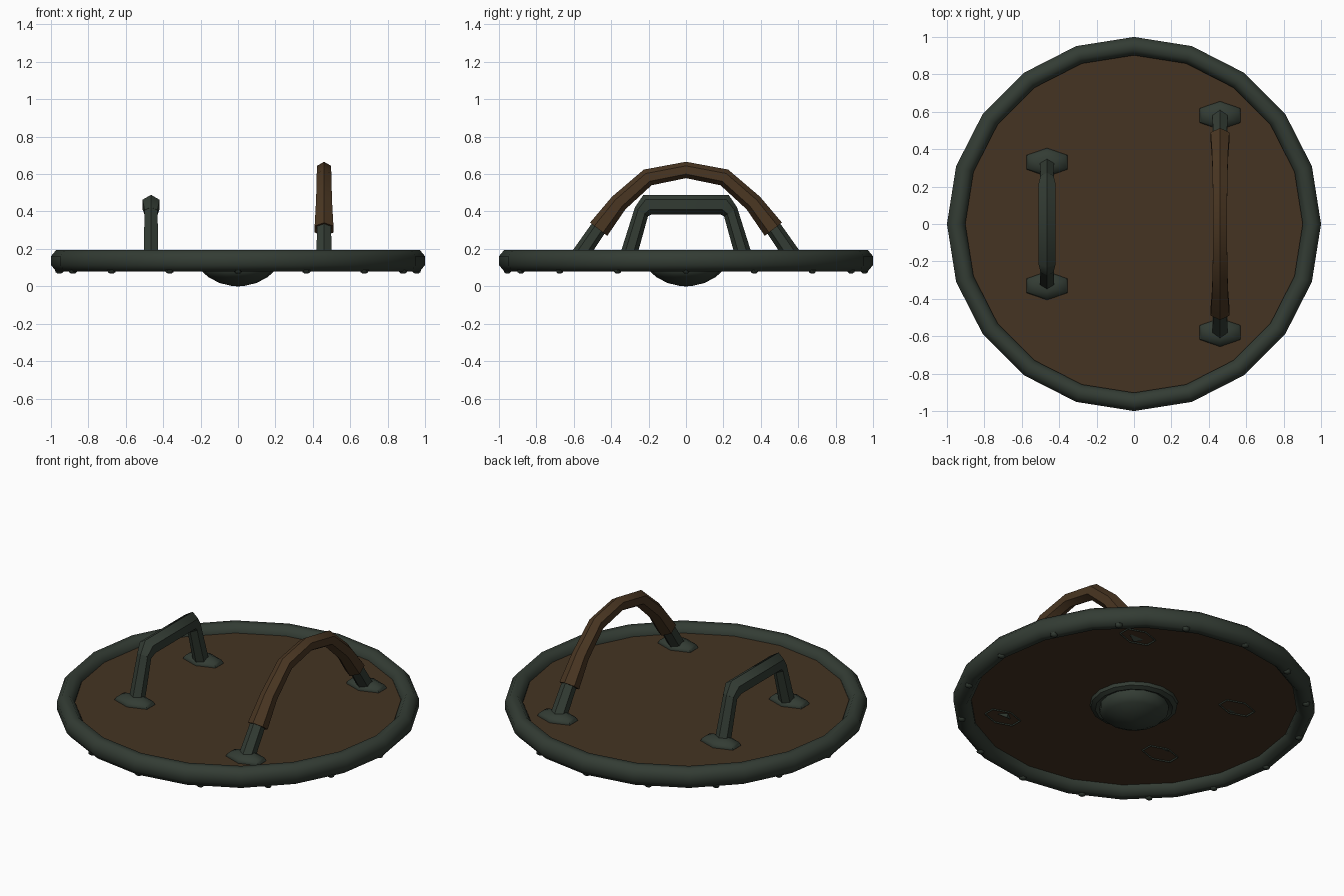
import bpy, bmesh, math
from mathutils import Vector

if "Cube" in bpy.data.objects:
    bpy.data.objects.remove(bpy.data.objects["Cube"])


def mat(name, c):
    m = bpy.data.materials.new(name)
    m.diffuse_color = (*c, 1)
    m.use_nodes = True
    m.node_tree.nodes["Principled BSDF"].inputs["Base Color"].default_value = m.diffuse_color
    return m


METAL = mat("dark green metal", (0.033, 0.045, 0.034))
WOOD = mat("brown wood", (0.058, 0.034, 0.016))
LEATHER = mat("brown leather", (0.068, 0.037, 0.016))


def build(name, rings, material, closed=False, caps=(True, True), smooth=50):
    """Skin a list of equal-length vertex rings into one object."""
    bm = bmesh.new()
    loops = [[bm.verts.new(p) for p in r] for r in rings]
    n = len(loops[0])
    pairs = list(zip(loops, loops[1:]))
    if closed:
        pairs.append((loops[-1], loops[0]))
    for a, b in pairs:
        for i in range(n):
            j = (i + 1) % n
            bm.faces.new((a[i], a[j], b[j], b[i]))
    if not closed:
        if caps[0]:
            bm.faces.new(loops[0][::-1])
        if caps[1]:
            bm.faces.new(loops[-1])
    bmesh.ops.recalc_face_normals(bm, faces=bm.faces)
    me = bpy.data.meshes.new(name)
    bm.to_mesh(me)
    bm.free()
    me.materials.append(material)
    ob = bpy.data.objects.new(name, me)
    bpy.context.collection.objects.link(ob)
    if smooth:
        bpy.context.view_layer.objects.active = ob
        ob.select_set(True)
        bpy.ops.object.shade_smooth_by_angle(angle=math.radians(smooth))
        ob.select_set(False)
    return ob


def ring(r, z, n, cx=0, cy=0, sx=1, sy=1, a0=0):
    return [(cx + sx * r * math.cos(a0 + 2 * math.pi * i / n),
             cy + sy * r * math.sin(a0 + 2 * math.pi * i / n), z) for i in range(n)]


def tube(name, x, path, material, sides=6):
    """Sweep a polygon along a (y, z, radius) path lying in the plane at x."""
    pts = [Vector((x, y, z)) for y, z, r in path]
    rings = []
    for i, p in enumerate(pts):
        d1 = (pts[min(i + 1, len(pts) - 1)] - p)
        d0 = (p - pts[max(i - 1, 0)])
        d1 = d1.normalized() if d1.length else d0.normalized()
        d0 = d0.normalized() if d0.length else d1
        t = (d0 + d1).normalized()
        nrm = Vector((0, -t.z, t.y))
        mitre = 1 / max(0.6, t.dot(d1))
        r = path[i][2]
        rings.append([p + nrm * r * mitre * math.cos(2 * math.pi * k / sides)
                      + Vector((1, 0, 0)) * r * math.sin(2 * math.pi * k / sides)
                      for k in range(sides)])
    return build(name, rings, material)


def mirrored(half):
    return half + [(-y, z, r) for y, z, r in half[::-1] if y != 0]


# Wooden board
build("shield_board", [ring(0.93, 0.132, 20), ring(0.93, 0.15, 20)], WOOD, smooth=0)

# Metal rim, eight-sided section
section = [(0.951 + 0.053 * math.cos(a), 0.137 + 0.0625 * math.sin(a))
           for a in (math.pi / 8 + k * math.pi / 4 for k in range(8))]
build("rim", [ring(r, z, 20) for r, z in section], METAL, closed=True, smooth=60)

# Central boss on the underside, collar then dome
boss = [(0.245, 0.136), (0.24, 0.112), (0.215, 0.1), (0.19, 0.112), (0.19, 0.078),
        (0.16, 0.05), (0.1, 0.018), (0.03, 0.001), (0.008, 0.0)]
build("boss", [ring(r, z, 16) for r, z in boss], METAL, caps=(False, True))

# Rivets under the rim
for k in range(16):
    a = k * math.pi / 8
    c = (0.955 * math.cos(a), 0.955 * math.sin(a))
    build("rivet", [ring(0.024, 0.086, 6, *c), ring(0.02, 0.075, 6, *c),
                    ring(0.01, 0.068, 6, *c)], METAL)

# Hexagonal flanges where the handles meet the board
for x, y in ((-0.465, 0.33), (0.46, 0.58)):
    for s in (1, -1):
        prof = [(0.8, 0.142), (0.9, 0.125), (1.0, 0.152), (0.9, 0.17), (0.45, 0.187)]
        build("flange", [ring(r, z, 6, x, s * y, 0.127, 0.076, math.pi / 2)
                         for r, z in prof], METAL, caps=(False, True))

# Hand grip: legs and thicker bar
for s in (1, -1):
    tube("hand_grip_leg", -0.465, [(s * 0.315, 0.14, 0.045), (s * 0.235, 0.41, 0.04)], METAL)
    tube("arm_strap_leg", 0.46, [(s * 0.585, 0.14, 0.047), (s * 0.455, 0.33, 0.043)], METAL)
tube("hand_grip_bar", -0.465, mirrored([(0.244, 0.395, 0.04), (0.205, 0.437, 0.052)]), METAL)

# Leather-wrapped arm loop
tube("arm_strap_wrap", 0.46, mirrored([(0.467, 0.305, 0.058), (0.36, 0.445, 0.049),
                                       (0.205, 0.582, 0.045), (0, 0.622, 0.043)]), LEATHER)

────────

● Aim of the exercise: Read through the listing and copy each line in which the word "False" occurs.

● Reply:
def build(name, rings, material, closed=False, caps=(True, True), smooth=50):
        ob.select_set(False)
build("boss", [ring(r, z, 16) for r, z in boss], METAL, caps=(False, True))
                         for r, z in prof], METAL, caps=(False, True))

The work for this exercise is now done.